St Davids College


History - A Level

Exam Body


Head of Department

History isn’t a subject that is stuck in the past. Far from it!

Historical events have shaped who we are today, and this is true across the world. Did you know that Magna Carta, a document signed in 1215, is the basis of the US constitution?

The A level History course is designed to help pupils understand the value and significance of world events in the past. In the process, they will gain a deeper understanding of social, cultural, religious, and ethnic diversity. Knowing how people lived in the past helps us to understand why people act like they do today.

Skills that history pupils develop:

  • The ability to analyse.
  • The ability to make informed criticisms.
  • Independent research skills.
  • Organisation.
  • The ability to listen and work with others.
  • To develop your own opinion.

This is a two-year A level course with all examinations being taken in year 13.


A-Level Course Content

  • Unit 1: Breadth Study - The Tudors 1485-1603 - 2 hours 30min written examination (40%).
    • This option allows students to study in breadth issues of change, continuity, cause, and consequence in this period through the following key questions:
      • How effectively did the Tudors restore and develop the powers of the monarchy?
      • In what ways and how effectively was England governed during this period?
      • How did relations with foreign powers change and how was the succession secured?
      • How did English society and economy change and with what effects?
      • How far did intellectual and religious ideas change and develop and with what effects?
      • How important was the role of key individuals and groups and how were they affected by developments?
  • Unit 2: Depth Study - The Birth of the USA 1760-1801 – 2 hours 30min (40%).
    • This option provides for the study in depth of the years in which thirteen American colonies chose to sever their links with Great Britain and thus found the USA. This study explores the concepts of imperialism, mercantilism, and legitimate government and encourages students to reflect upon the interplay of forces from below and above, the importance of ideology and the economy in political development, and the issues facing those who attempt to challenge an established authority.
  • Unit 3: Topic-based essay.
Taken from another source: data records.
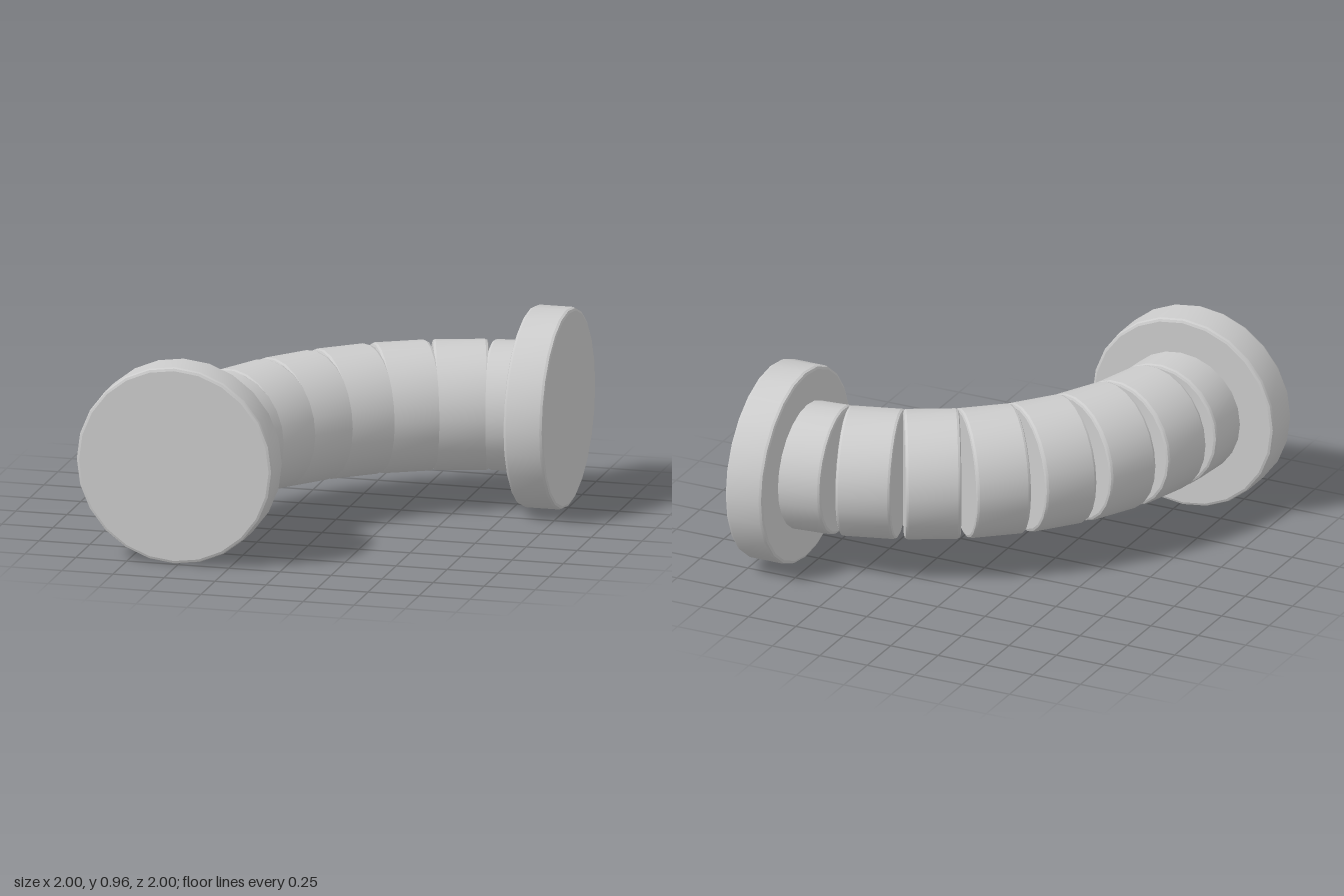
import * as THREE from 'three';
import { toCreasedNormals } from 'three/addons/utils/BufferGeometryUtils.js';

const SIDES = 24;
const AXIS_Y = 0.48;        // height of the pipe's centre line
const BEND_CENTRE = 0.895;  // x and z of the bend's pivot
const BEND_RADIUS = 1.41;
const SEGMENTS = 8;

// Solid disc along z with softly bevelled rims
function bevelledDisc(radius, length, bevel) {
  const h = length / 2;
  const points = [new THREE.Vector2(0, -h)];
  for (const end of [-1, 1]) {
    for (let i = 0; i <= 2; i++) {
      const step = end < 0 ? i : 2 - i;
      const a = (step / 2) * Math.PI / 2;
      points.push(new THREE.Vector2(
        radius - bevel + bevel * Math.sin(a),
        end * (h - bevel + bevel * Math.cos(a))
      ));
    }
  }
  points.push(new THREE.Vector2(0, h));
  const geometry = new THREE.LatheGeometry(points, SIDES);
  geometry.rotateX(Math.PI / 2);
  return toCreasedNormals(geometry, 0.3);
}

export function createModel() {
  const model = new THREE.Group();
  model.name = 'segmentedPipeElbow';
  const material = new THREE.MeshStandardMaterial({ color: 0xcccccc });

  function add(name, geometry, x, z, turn) {
    const mesh = new THREE.Mesh(geometry, material);
    mesh.name = name;
    mesh.position.set(x, AXIS_Y, z);
    mesh.rotation.y = turn;
    model.add(mesh);
  }

  // Short straight sections fanned around the quarter bend
  const section = bevelledDisc(0.31, 0.265, 0.015);
  for (let i = 0; i < SEGMENTS; i++) {
    const a = ((i + 0.5) / SEGMENTS) * Math.PI / 2;
    add(`pipeSection${i + 1}`, section,
      BEND_CENTRE - BEND_RADIUS * Math.cos(a),
      BEND_CENTRE - BEND_RADIUS * Math.sin(a), -a);
  }

  // End flanges, one facing the front and one facing the left
  const flange = bevelledDisc(0.48, 0.195, 0.016);
  add('frontFlange', flange, -0.52, 0.9025, 0);
  add('leftFlange', flange, 0.9025, -0.52, Math.PI / 2);

  return model;
}
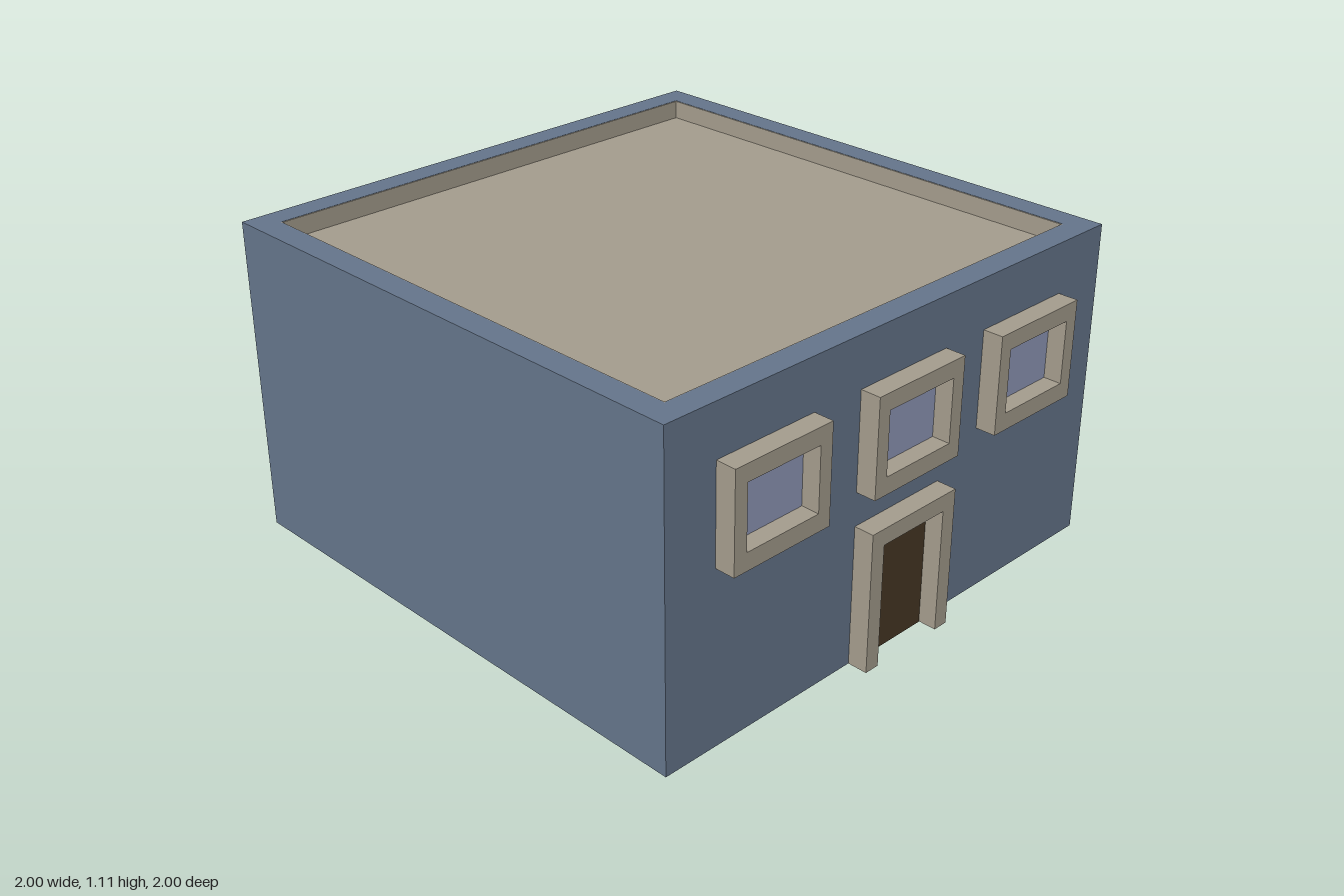
import * as THREE from 'three';

const H = 1.11, FLOOR = 1.045, WALL = 0.93, DEPTH = 0.07;

const mat = (name, color, side = THREE.FrontSide) => {
  const m = new THREE.MeshStandardMaterial({ color, side });
  m.name = name;
  return m;
};

// Closed rectangle path
function rect(Type, x0, y0, x1, y1) {
  const p = new Type();
  p.moveTo(x0, y0); p.lineTo(x1, y0); p.lineTo(x1, y1); p.lineTo(x0, y1); p.closePath();
  return p;
}

export function createModel() {
  const blue = mat('slate blue wall', 0x64748a);
  const beige = mat('beige trim', 0xa39b8c);
  const beigeThin = mat('beige sheet', 0xa39b8c, THREE.DoubleSide);
  const glass = mat('pale glass', 0x8e97b6);
  const wood = mat('dark wood', 0x463724);

  const model = new THREE.Group();
  const add = (parent, name, geo, material, x = 0, y = 0, z = 0) => {
    const m = new THREE.Mesh(geo, material);
    m.name = name;
    m.position.set(x, y, z);
    parent.add(m);
    return m;
  };

  // Main block and the parapet around the sunken roof
  const c = (WALL - 1) / 2, size = 1 + WALL, inner = 1.755;
  const h = size / 2, i = inner / 2;
  add(model, 'outerWalls', new THREE.BoxGeometry(size, FLOOR - 0.01, size), blue, c, (FLOOR - 0.01) / 2, c);
  const ring = rect(THREE.Shape, -h, -h, h, h);
  ring.holes.push(rect(THREE.Path, -i, -i, i, i));
  const parapet = new THREE.ExtrudeGeometry(ring, { depth: H - FLOOR + 0.01, bevelEnabled: false });
  parapet.rotateX(-Math.PI / 2);
  add(model, 'parapet', parapet, blue, c, FLOOR - 0.01, c);
  add(model, 'roofFloor', new THREE.BoxGeometry(inner, 0.01, inner), beige, c, FLOOR - 0.005, c);

  // Beige lining on the inside of the parapet
  for (let k = 0; k < 4; k++) {
    const side = new THREE.Group();
    side.name = 'parapetLining';
    side.position.set(c, 0, c);
    side.rotation.y = k * Math.PI / 2;
    add(side, 'liningPanel', new THREE.BoxGeometry(inner, H - FLOOR - 0.001, 0.004), beige,
      0, (H + FLOOR - 0.001) / 2, -i + 0.002);
    model.add(side);
  }

  // Wall groups: local +z points out of the wall
  const front = new THREE.Group(), left = new THREE.Group();
  front.name = 'frontOpenings';
  left.name = 'leftOpenings';
  left.rotation.y = Math.PI / 2;
  model.add(front, left);

  const frameGeo = shape => new THREE.ExtrudeGeometry(shape, { depth: DEPTH, bevelEnabled: false });
  const W = 0.1925, Y0 = 0.6, Y1 = 0.935;

  function pane(wall, x) {
    add(wall, 'windowGlass', new THREE.BoxGeometry(0.285, 0.215, 0.008), glass, x, 0.768, WALL + 0.004);
  }

  function windowUnit(wall, x) {
    const s = rect(THREE.Shape, -W, Y0, W, Y1);
    s.holes.push(rect(THREE.Path, -0.144, 0.66, 0.144, 0.877));
    add(wall, 'windowFrame', frameGeo(s), beige, x, 0, WALL);
    pane(wall, x);
  }

  function doorUnit(wall, x) {
    const s = new THREE.Shape();
    [[-W, 0], [-0.138, 0], [-0.138, 0.428], [0.138, 0.428], [0.138, 0], [W, 0], [W, 0.485], [-W, 0.485]]
      .forEach(([px, py], n) => (n ? s.lineTo(px, py) : s.moveTo(px, py)));
    add(wall, 'doorFrame', frameGeo(s), beige, x, 0, WALL);
    add(wall, 'doorPanel', new THREE.BoxGeometry(0.272, 0.426, 0.008), wood, x, 0.213, WALL + 0.004);
  }

  [-0.617, -0.035, 0.53].forEach(x => windowUnit(front, x));
  doorUnit(front, -0.035);
  doorUnit(left, 0.0375);

  // Side window: open box surround of thin sheets, with part of its backing showing
  const wx = 0.0425, wy = (Y0 + Y1) / 2, wz = WALL + DEPTH / 2;
  for (const s of [-1, 1]) {
    add(left, 'surroundSide', new THREE.PlaneGeometry(DEPTH, Y1 - Y0).rotateY(s * Math.PI / 2),
      beigeThin, wx + s * W, wy, wz);
    add(left, 'surroundSlab', new THREE.PlaneGeometry(2 * W, DEPTH).rotateX(-s * Math.PI / 2),
      beigeThin, wx, wy + s * (Y1 - Y0) / 2, wz);
  }
  const back = new THREE.Shape();
  [[0.035, 0.6], [0.235, 0.6], [0.235, 0.905], [0.21, 0.87], [0.18, 0.77], [0.18, 0.66], [0.035, 0.66]]
    .forEach(([px, py], n) => (n ? back.lineTo(px, py) : back.moveTo(px, py)));
  add(left, 'surroundBacking', new THREE.ShapeGeometry(back), beigeThin, 0, 0, WALL + 0.002);
  pane(left, 0.04);

  return model;
}
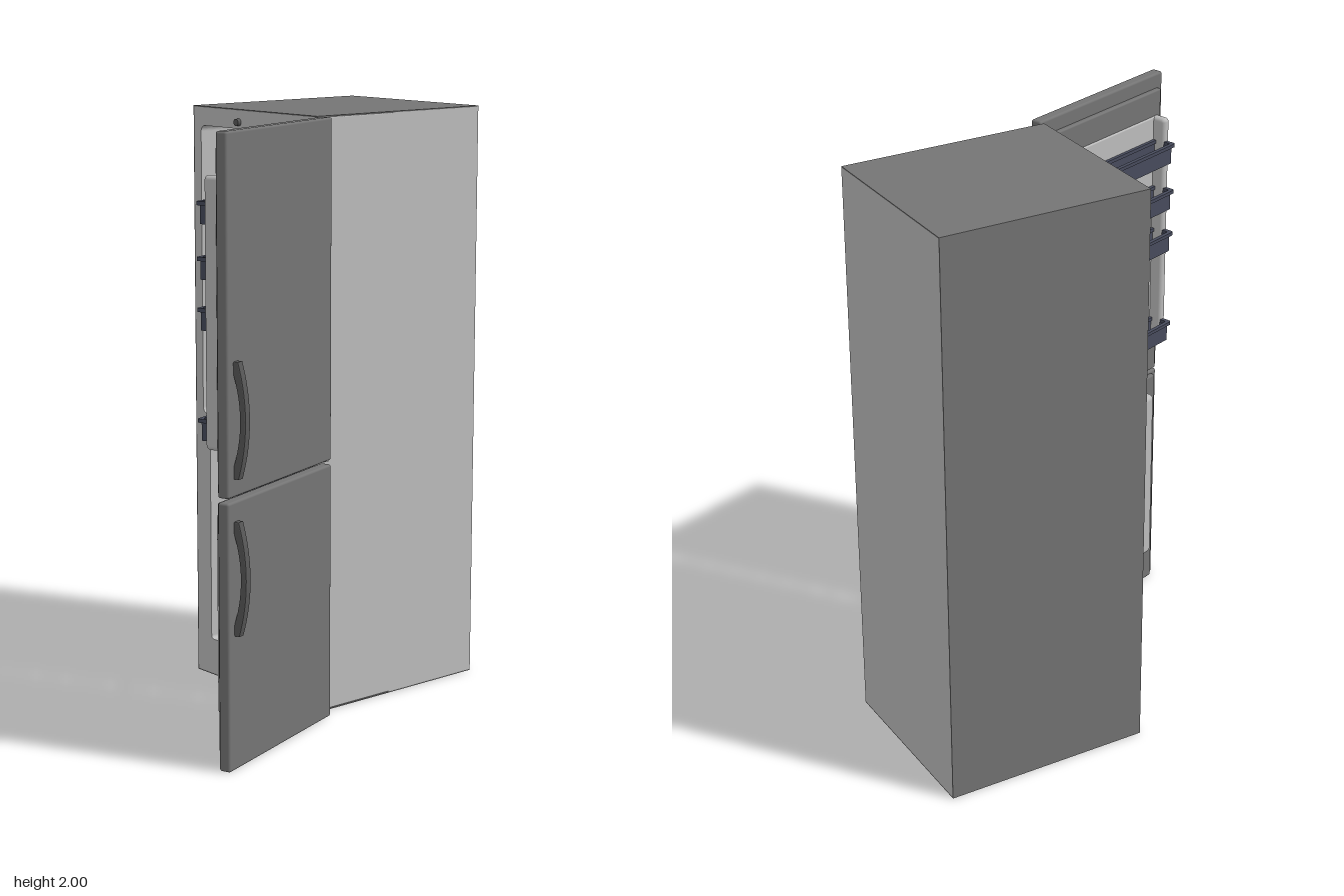
import * as THREE from 'three';
import { RoundedBoxGeometry } from 'three/addons/geometries/RoundedBoxGeometry.js';

const flat = (name, color) => {
  const m = new THREE.MeshStandardMaterial({ color });
  m.name = name;
  return m;
};

export function createModel() {
  const light = flat('light grey', 0xbcbcbc);
  const dark = flat('dark grey', 0x747474);
  const blue = flat('slate blue', 0x474b5c);
  const trim = flat('charcoal', 0x585858);

  const model = new THREE.Group();
  model.name = 'fridge';

  const add = (parent, name, geometry, material) => {
    const mesh = new THREE.Mesh(geometry, material);
    mesh.name = name;
    parent.add(mesh);
    return mesh;
  };
  // Box given by its limits; r rounds the edges
  const box = (parent, name, material, [x0, x1], [y0, y1], [z0, z1], r = 0) => {
    const size = [x1 - x0, y1 - y0, z1 - z0];
    const geometry = r ? new RoundedBoxGeometry(...size, 3, r) : new THREE.BoxGeometry(...size);
    const mesh = add(parent, name, geometry, material);
    mesh.position.set((x0 + x1) / 2, (y0 + y1) / 2, (z0 + z1) / 2);
    return mesh;
  };
  // Rounded rectangle outline
  const outline = (x0, x1, y0, y1, r, Type = THREE.Shape) => {
    const s = new Type();
    s.absarc(x1 - r, y1 - r, r, 0, Math.PI / 2);
    s.absarc(x0 + r, y1 - r, r, Math.PI / 2, Math.PI);
    s.absarc(x0 + r, y0 + r, r, Math.PI, Math.PI * 1.5);
    s.absarc(x1 - r, y0 + r, r, Math.PI * 1.5, Math.PI * 2);
    s.closePath();
    return s;
  };

  // Cabinet: front frame with two compartments, and the solid rear
  const L = -0.465, R = 0.175, BACK = -0.665, FRONT = 0.06, WALL = -0.27;
  const frame = outline(L + 0.004, R, 0.004, 1.996, 0.004);
  frame.holes.push(outline(-0.425, 0.135, 0.94, 1.935, 0.02, THREE.Path));
  frame.holes.push(outline(-0.388, 0.095, 0.13, 0.82, 0.012, THREE.Path));
  const frameGeo = new THREE.ExtrudeGeometry(frame, { depth: FRONT - WALL, bevelEnabled: false, curveSegments: 5 });
  add(model, 'cabinetFrame', frameGeo, light).position.z = WALL;
  box(model, 'cabinetRear', light, [L + 0.004, R], [0.004, 1.996], [BACK, WALL]);
  box(model, 'topPanel', dark, [L, R], [1.996, 2], [BACK, FRONT]);
  box(model, 'bottomPanel', dark, [L, R], [0, 0.004], [BACK, FRONT]);
  box(model, 'sidePanel', dark, [L, L + 0.004], [0.004, 1.996], [BACK, FRONT]);

  // Lamp button above the upper compartment
  const button = add(model, 'lampButton', new THREE.CylinderGeometry(0.012, 0.012, 0.015, 20), trim);
  button.rotation.x = Math.PI / 2;
  button.position.set(-0.222, 1.957, FRONT + 0.006);

  // Shelves with a pale front edge
  for (const y of [1.715, 1.53, 1.2]) {
    box(model, 'shelf', blue, [-0.42, 0.13], [y - 0.005, y + 0.005], [WALL, -0.026]);
    box(model, 'shelfEdge', light, [-0.42, 0.13], [y - 0.005, y + 0.005], [-0.026, -0.02]);
  }

  // Drawers, each with a lip along the top of its front
  const drawer = (x, y, front) => {
    box(model, 'drawer', blue, [x[0] + 0.004, x[1] - 0.004], y, [WALL, front]);
    box(model, 'drawerLip', blue, x, [y[1] - 0.022, y[1]], [front, front + 0.03], 0.004);
  };
  drawer([-0.422, -0.149], [0.945, 1.18], -0.06);
  drawer([-0.141, 0.132], [0.945, 1.18], -0.06);
  for (const y of [[0.132, 0.338], [0.354, 0.562], [0.578, 0.795]]) drawer([-0.382, 0.088], y, -0.045);

  // Hinge bracket between the doors
  box(model, 'hinge', light, [0.165, 0.2], [0.868, 0.878], [0.03, 0.075]);

  // Doors: local x runs from hinge to free edge, local z points to the inside
  const door = (name, y0, y1, panelTop, handleY) => {
    const g = new THREE.Group();
    g.name = name;
    g.position.set(0.228, 0, 0.042);
    g.rotation.y = -1.2366;
    model.add(g);
    box(g, 'doorSlab', dark, [0, 0.64], [y0, y1], [0, 0.04], 0.008);
    box(g, 'doorInnerPanel', dark, [0.008, 0.612], [y0 + 0.006, panelTop], [0.038, 0.058], 0.006);

    // Bowed handle: crescent in the height and depth plane
    const h = new THREE.Shape();
    h.moveTo(-0.18, 0.004);
    h.lineTo(-0.18, -0.014);
    h.quadraticCurveTo(0, -0.066, 0.18, -0.014);
    h.lineTo(0.18, 0.004);
    h.lineTo(0.16, 0.004);
    h.quadraticCurveTo(0, -0.054, -0.16, 0.004);
    h.closePath();
    const geo = new THREE.ExtrudeGeometry(h, {
      depth: 0.02, bevelThickness: 0.004, bevelSize: 0.003, bevelSegments: 2, curveSegments: 16,
    });
    geo.translate(0, 0, -0.01);
    // cycle axes: shape x -> y, shape y -> z, depth -> x
    geo.applyMatrix4(new THREE.Matrix4().set(0, 0, 1, 0, 1, 0, 0, 0, 0, 1, 0, 0, 0, 0, 0, 1));
    add(g, 'handle', geo, trim).position.set(0.594, handleY, 0);
    return g;
  };
  const upper = door('upperDoor', 0.88, 2, 1.95, 1.12);
  const lower = door('lowerDoor', 0, 0.866, 0.858, 0.62);

  // Upper door liner: backing plate and two upright ribs
  box(upper, 'linerBack', light, [0.045, 0.595], [1.02, 1.86], [0.05, 0.064], 0.005);
  for (const x of [[0.04, 0.072], [0.566, 0.598]]) {
    box(upper, 'linerRib', light, x, [1.015, 1.862], [0.05, 0.11], 0.014);
  }

  // Open door bins: walls, floor and rim
  const ring = (x0, x1, z0, z1, t, height) => {
    const s = outline(x0, x1, -z1, -z0, 0.008);
    s.holes.push(outline(x0 + t, x1 - t, -z1 + t, -z0 - t, 0.004, THREE.Path));
    const geo = new THREE.ExtrudeGeometry(s, { depth: height, bevelEnabled: false, curveSegments: 4 });
    return geo.rotateX(-Math.PI / 2);
  };
  for (const y of [1.71, 1.54, 1.383, 1.038]) {
    add(upper, 'binWalls', ring(0.062, 0.576, 0.064, 0.139, 0.006, 0.06), blue).position.y = y;
    box(upper, 'binFloor', blue, [0.065, 0.573], [y, y + 0.006], [0.066, 0.136]);
    add(upper, 'binRim', ring(0.054, 0.585, 0.062, 0.146, 0.014, 0.012), blue).position.y = y + 0.058;
  }

  // Lower door liner: raised pad
  box(lower, 'linerPad', light, [0.085, 0.56], [0.15, 0.81], [0.04, 0.1], 0.018);

  return model;
}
This is a 3000-4000
    • word essay on a historical topic of the pupil’s choice. This unit is pupil-led research and the topic they will study will be discussed with the teachers (20%)
Mathew Roberts

Head of Department

Matthew Roberts

Head of Humanities